→ **Document images with source code**
++++++++

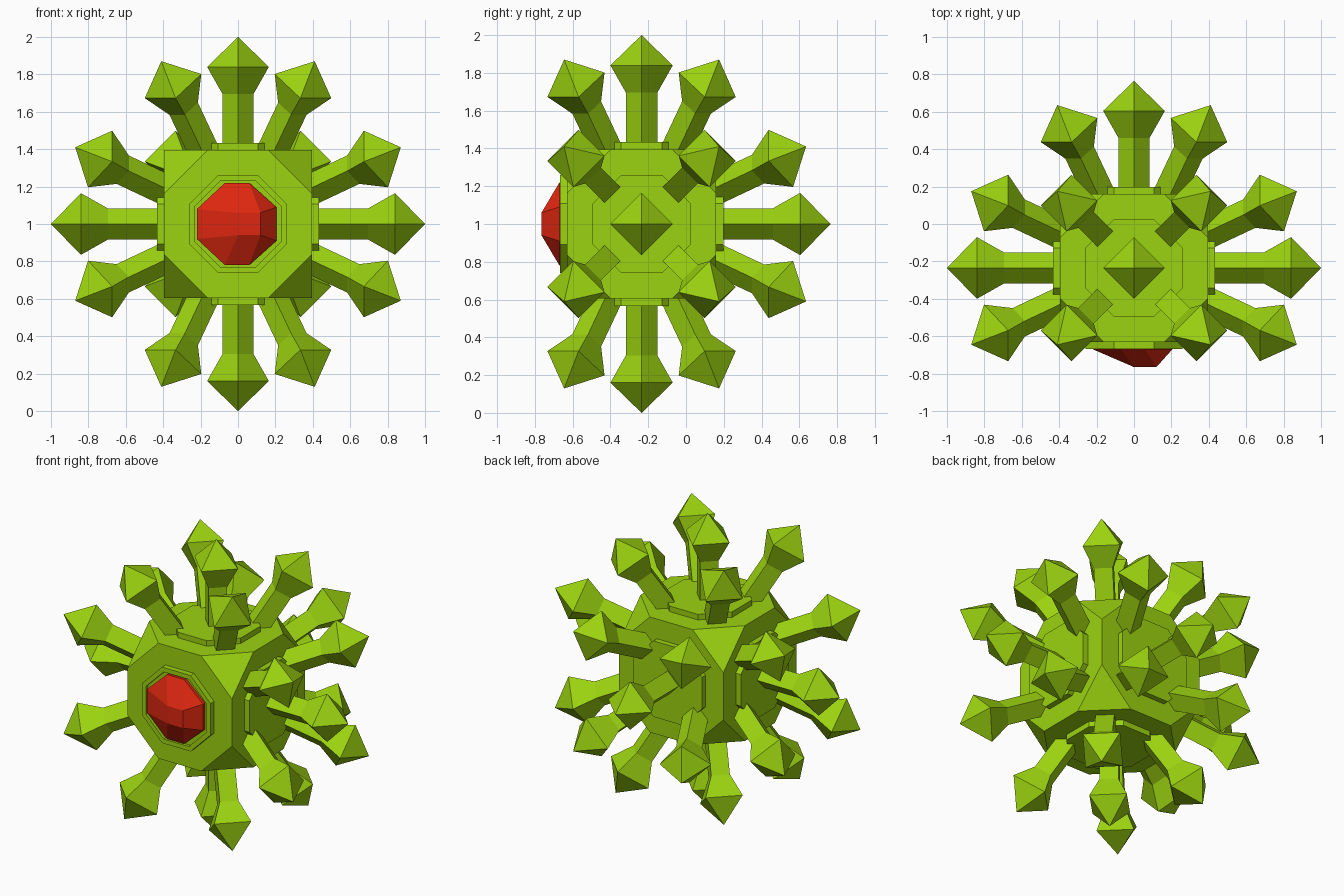
import bpy, bmesh
from math import pi
from mathutils import Vector, Matrix

if "Cube" in bpy.data.objects:
    bpy.data.objects.remove(bpy.data.objects["Cube"])

CENTRE = Vector((0, -0.235, 1.0))


def material(name, rgb):
    m = bpy.data.materials.new(name)
    m.diffuse_color = (*rgb, 1)
    m.use_nodes = True
    m.node_tree.nodes["Principled BSDF"].inputs["Base Color"].default_value = m.diffuse_color
    return m


GREEN = material("green", (0.33, 0.65, 0.005))
RED = material("red", (0.73, 0.02, 0.005))


def finish(bm, name, mat, rot=Matrix.Identity(4)):
    bmesh.ops.recalc_face_normals(bm, faces=bm.faces)
    me = bpy.data.meshes.new(name)
    bm.to_mesh(me)
    bm.free()
    me.materials.append(mat)
    ob = bpy.data.objects.new(name, me)
    ob.matrix_world = Matrix.Translation(CENTRE) @ rot
    bpy.context.collection.objects.link(ob)
    return ob


def hull(points):
    bm = bmesh.new()
    for p in points:
        bm.verts.new(p)
    bmesh.ops.convex_hull(bm, input=bm.verts)
    bmesh.ops.dissolve_limit(bm, angle_limit=0.01, verts=bm.verts, edges=bm.edges)
    return bm


def octagon(r, a, z):
    return [(sx * x, sy * y, z) for x, y in ((r, a), (a, r)) for sx in (1, -1) for sy in (1, -1)]


def spike(name, shift, rot):
    # four-sided shaft, flared neck and pointed head, lofted along z
    bm = bmesh.new()
    rings = []
    for r, z in ((0.083, 0.36), (0.083, 0.695 + shift), (0.165, 0.84 + shift)):
        rings.append([bm.verts.new(p) for p in ((r, 0, z), (0, r, z), (-r, 0, z), (0, -r, z))])
    tip = bm.verts.new((0, 0, 1 + shift))
    for i in range(4):
        j = (i + 1) % 4
        for lo, hi in zip(rings, rings[1:]):
            bm.faces.new((lo[i], lo[j], hi[j], hi[i]))
        bm.faces.new((rings[-1][i], rings[-1][j], tip))
    bm.faces.new(rings[0][::-1])
    finish(bm, name, GREEN, rot)


# body: truncated cube
H, A = 0.395, 0.162
signs = (1, -1)
pts = [(x * sx, y * sy, z * sz) for x, y, z in ((H, H, A), (H, A, H), (A, H, H))
       for sx in signs for sy in signs for sz in signs]
finish(hull(pts), "body", GREEN)

# rotations taking +z to each face of the body
faces = {
    "top": Matrix.Identity(4),
    "bottom": Matrix.Rotation(pi, 4, 'X'),
    "right": Matrix.Rotation(pi / 2, 4, 'Y'),
    "left": Matrix.Rotation(-pi / 2, 4, 'Y'),
    "back": Matrix.Rotation(-pi / 2, 4, 'X'),
    "front": Matrix.Rotation(pi / 2, 4, 'X'),
}
Z = Vector((0, 0, 1))
for side, rot in faces.items():
    # raised octagonal plate
    bm = hull(octagon(0.26, 0.108, 0.38) + octagon(0.26, 0.108, 0.433))
    if side == "front":
        # shallow socket for the eye
        bm.normal_update()
        cap = max(bm.faces, key=lambda f: f.calc_center_median().z)
        bmesh.ops.inset_region(bm, faces=[cap], thickness=0.033)
        low = bmesh.ops.extrude_discrete_faces(bm, faces=[cap])["faces"][0]
        bmesh.ops.translate(bm, vec=(0, 0, -0.02), verts=low.verts)
        finish(bm, "eye_socket", GREEN, rot)
        continue
    finish(bm, side + "_plate", GREEN, rot)

    # central spike and four tilted ones
    spike(side + "_centre_spike", 0, rot)
    for sx in signs:
        for sy in signs:
            d = Vector((0.41 * sx, 0.41 * sy, 0.87)).normalized()
            tilt = Z.rotation_difference(d).to_matrix().to_4x4()
            spike(side + "_tilted_spike", 0.046, rot @ tilt)

# eye: faceted dome with its flat pupil turned to the right
rim = [(x, y) for x, y in ((-0.07, 0.22), (0.06, 0.22), (0.205, 0.09), (-0.22, 0.08))]
pts = [(x, y * s, z) for x, y in rim for s in signs for z in (0.40, 0.435)]
pts += [(x, y * s, 0.53) for x in (0.0, 0.12) for y in (0.06,) for s in signs]
finish(hull(pts), "eye", RED, faces["front"])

++++++++

→ **Activity**
Collect every line from the records above that contains the word "data".

→ **Exercise result**
if "Cube" in bpy.data.objects:
    bpy.data.objects.remove(bpy.data.objects["Cube"])
    m = bpy.data.materials.new(name)
    me = bpy.data.meshes.new(name)
    ob = bpy.data.objects.new(name, me)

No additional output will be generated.